Let me bring up again this post of mine (with some rewording) because it has been overlooked in the other thread I’ve started.
I’m into Sola Scriptura these past few weeks. As I’ve read in another forum, a Credobaptist explained that Sola Scriptura does not deny the role of the Church and is even vital for Scripture interpretation. This is exactly what he said:
Those who claim that we believe that the church has no value and ISN’T instrumental in teaching Scripture are wrong. The church is the pillar and foundation of the truth and this “community of God” is instrumental in keeping us in check with the rest of the Christian community. The church is the “interpreter” of Scripture, but the interpretation ISN’T relegated to certain men WITHIN the church.
and then a Catholic, who of course disagrees with Sola Scriptura, attempted to negate this by trying to ask which “Church” is it – is it the Arminian or Calvinist, who aer both having doctrinal or “soteriological” (to borrow the Baptist’s words) differences:
Ah yes of course, now the church has value. Great. Which church? The reformation churches? Which reformation church? Cite one. Would it be the same ‘reformed’ church that spawned two diametrically opposed doctrines side by side like arminianism and calvinism? Which church now is the correct interpreter - the arminian or calvinist? And how does this square with your belief in the right of private interpretation of scripture? Which takes precedence - the CHURCH OR YOUR PRIVATE INTERPRETATION OF SCRIPTURE?
I think the Catholic’s point is quite clear on this: if Sola Scriptura is actually true, then why does it produce two groups having doctrinal or “soteriological” differences? or how could two groups, or denominations, arrive with different set of doctrines but at the same time adhering to only one principle (Sola Scriptura) which “pre-determined” it? (not sure about the word “predetermined”, I used it because Sola Scriptura teaches that all things regarding salvation, doctrine, and Christian way of life, are taught clearly in the bible, at least that’s what the Baptist said. This, I believe is the “root” of all their doctrines.
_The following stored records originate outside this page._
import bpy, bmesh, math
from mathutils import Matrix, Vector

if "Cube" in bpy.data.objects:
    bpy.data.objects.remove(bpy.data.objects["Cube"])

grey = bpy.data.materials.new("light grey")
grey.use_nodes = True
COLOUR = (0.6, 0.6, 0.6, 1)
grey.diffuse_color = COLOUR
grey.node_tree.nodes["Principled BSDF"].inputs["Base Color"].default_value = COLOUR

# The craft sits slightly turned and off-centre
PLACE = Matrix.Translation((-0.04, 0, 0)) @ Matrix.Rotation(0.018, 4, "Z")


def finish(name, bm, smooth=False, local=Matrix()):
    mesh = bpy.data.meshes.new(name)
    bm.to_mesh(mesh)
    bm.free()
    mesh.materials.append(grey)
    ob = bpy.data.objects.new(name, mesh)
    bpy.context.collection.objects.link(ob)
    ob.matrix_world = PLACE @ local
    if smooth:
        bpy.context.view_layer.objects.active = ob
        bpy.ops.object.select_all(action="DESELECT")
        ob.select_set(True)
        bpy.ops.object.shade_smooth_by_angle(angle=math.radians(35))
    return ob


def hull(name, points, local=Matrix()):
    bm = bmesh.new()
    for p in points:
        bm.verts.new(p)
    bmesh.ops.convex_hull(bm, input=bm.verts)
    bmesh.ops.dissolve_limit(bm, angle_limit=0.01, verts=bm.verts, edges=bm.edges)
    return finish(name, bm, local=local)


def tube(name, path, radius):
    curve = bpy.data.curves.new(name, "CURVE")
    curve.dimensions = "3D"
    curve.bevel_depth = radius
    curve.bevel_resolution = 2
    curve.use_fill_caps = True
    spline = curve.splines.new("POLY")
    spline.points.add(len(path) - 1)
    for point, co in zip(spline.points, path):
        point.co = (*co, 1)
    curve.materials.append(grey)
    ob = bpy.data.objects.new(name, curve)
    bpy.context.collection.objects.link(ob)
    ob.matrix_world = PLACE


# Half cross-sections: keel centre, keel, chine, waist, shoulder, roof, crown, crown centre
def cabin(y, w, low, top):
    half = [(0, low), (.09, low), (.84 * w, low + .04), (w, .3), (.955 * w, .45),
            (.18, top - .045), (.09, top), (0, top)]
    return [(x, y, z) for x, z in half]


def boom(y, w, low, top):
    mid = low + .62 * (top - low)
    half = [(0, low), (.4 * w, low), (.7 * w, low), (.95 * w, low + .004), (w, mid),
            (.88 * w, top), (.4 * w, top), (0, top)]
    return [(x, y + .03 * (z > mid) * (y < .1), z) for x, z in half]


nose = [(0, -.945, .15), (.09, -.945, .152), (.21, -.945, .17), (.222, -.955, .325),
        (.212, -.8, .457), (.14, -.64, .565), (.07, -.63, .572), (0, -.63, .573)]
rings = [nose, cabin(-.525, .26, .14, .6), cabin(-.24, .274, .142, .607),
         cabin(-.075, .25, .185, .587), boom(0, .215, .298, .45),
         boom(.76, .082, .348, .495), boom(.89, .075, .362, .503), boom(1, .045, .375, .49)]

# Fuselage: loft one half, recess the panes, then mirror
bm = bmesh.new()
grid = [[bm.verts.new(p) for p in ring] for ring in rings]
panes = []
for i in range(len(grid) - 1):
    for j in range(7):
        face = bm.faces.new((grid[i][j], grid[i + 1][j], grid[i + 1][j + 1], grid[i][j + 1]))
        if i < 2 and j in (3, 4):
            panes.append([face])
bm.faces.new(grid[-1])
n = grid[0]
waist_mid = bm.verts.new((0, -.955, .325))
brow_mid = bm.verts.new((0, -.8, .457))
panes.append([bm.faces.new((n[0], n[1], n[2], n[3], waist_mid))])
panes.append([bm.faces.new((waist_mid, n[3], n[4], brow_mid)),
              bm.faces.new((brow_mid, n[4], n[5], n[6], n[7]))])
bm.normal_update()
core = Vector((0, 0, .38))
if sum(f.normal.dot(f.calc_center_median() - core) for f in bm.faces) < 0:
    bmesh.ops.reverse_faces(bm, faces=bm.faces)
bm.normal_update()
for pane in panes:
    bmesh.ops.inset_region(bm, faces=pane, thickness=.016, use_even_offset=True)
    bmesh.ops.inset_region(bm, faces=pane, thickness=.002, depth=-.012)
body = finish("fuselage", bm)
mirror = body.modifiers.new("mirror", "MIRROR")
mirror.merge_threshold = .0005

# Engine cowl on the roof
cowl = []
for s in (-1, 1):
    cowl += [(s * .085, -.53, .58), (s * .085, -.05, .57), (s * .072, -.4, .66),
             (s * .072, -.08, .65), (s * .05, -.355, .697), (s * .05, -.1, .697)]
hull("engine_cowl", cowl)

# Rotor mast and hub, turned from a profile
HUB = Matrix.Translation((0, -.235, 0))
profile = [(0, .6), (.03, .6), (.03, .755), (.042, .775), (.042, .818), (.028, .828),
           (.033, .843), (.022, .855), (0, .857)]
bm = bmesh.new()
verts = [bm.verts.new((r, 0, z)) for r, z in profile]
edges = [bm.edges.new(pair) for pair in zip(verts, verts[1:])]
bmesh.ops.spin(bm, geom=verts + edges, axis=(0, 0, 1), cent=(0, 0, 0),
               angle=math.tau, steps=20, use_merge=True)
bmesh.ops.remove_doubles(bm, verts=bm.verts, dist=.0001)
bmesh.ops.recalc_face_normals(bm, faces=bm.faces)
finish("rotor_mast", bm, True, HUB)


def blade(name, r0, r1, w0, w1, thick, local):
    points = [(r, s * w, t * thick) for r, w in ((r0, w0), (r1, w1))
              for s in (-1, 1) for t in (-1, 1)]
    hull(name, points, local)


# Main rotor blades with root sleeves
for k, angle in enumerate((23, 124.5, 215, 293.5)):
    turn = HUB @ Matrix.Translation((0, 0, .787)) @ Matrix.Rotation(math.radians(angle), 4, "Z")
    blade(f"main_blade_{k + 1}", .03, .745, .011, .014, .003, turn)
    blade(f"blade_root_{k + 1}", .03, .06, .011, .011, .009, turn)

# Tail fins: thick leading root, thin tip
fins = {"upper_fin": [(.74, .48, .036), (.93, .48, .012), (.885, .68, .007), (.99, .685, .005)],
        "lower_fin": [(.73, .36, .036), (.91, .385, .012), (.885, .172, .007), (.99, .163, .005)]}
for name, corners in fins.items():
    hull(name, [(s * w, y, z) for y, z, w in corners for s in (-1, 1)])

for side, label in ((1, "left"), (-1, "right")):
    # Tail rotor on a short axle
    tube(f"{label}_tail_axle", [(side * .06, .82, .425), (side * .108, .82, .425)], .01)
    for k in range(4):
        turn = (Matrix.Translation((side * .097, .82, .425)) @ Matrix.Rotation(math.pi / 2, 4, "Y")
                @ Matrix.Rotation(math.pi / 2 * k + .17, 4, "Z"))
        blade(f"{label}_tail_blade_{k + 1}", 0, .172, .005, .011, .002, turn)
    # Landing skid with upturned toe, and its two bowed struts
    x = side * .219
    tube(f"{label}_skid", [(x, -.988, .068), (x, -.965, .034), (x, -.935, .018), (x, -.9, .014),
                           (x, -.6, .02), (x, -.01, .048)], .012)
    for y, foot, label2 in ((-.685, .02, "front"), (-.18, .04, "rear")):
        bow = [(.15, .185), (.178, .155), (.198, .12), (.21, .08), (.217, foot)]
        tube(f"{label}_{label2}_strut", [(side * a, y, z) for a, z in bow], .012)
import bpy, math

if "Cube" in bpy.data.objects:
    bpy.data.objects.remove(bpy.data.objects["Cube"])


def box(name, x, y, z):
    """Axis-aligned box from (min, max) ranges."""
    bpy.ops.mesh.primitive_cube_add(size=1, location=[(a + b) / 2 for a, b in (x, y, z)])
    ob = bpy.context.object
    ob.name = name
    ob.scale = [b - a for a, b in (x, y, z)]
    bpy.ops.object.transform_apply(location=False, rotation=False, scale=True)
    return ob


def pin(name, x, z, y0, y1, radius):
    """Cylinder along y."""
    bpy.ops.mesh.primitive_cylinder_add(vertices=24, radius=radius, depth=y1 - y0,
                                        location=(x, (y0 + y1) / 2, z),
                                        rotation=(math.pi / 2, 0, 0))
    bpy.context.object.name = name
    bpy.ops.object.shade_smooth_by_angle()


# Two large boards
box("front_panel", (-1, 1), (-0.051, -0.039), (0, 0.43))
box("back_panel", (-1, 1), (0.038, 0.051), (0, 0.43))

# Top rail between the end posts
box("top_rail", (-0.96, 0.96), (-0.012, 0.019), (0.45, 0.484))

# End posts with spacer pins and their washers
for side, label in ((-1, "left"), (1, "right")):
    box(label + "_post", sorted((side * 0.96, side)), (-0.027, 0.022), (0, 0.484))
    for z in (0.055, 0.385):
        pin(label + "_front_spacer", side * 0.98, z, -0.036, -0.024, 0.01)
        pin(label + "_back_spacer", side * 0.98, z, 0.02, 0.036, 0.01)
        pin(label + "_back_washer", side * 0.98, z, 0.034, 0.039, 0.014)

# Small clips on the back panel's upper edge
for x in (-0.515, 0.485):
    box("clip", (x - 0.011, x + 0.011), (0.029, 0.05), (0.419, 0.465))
Protestants first adhere to Sola Scriptura to come up with their doctrines)
this is what the Baptist has to say:
Also, of course, this is written under the assumption that [this Catholic]'s church is the true church and that his concept of the church is the correct one. Needless to say, I reject his concept of the church and reject his assumption that the Roman Catholic Church is the true church. Now that we got that out of the way, I want the reader to notice how he removes the concept of Sola Scriptura as I (the adherent) explained it and then reinterprets it to fit what he (the non-adherent) wants to believe about it. Further, he brings up a scenario which has been refuted before. [He] wants to make SS collapse by bringing up two factions within Protestantism that differ soteriologically. He thinks that this refutes what SS teaches. The Arminian and the Calvinist would both agree on the five Solas of the Reformation: Sola Gratia (by grace alone), Sola Fide (by faith alone), Sola Scriptura (by Scripture alone), Sola Christus (in Christ alone), and Soli Deo Gloria (Glory to God alone). They recognize and do not ignore how they differ on soteriologies, but only in the sense of how it is brought about. Yet, regardless of this difference they agree on the bottom line, that Scripture alone is sufficient in discussing this issue and, thus, we work with the goal of understanding it further, but the Arminian and Calvinist agree that it is salvation is bought about by the grace of God through faith alone. This is what truly saves and not our soteriological differences.
That last part of his statement is disturbing me up until now. I’m still having the impression that this particular guy is telling me just what I’ve stated in my other thread: That for the non-Catholic Christians who are adherents of Sola Scriptura, what “truly saves” is “the grace of God through faith alone” and not the doctrinal/soteriological differences.
I think he has it the reverse: having doctrinal differences with other denominations does not matter, bottomline is, we agree on that one principle that is Sola Sciptura.
but, is that really true? how valid is that?
this led me into asking in my previous thread: if doctrinal differences really don’t matter bec. it is not that that will save us but faith in Jesus, then why don’t they just join us at Mass? Come, participate in the Eucharist. Agree with the Papacy or Infallibility or Immaculate Conception. It doesn’t matter, right? so long as all of us have faith in Jesus, then we’re safe. doctrinal differences do not come in place.
What he’s telling me is yes, there are differences, “we’re working on it,” but “faith alone” first! Well isn’t that what has brought them (including this Baptist with other Sola Scriptura adherents) to soteriological differences in the first place? By all the more focusing on “faith in Jesus” rather than “who Jesus is and what He teaches”? (and up to this point I would like to ask: who’s really making it a “dichotomy” here, is it me or our Protestant brothers?)
Still quite don’t get what our Protestant brethren are saying here. If doctrinal differences do not “truly” save, why “work with the goal of understanding it further”?
For those Protestants (adhering to SS) and also Catholics who understand the Baptist better than me, then perhaps you could point out to me what I’m missing.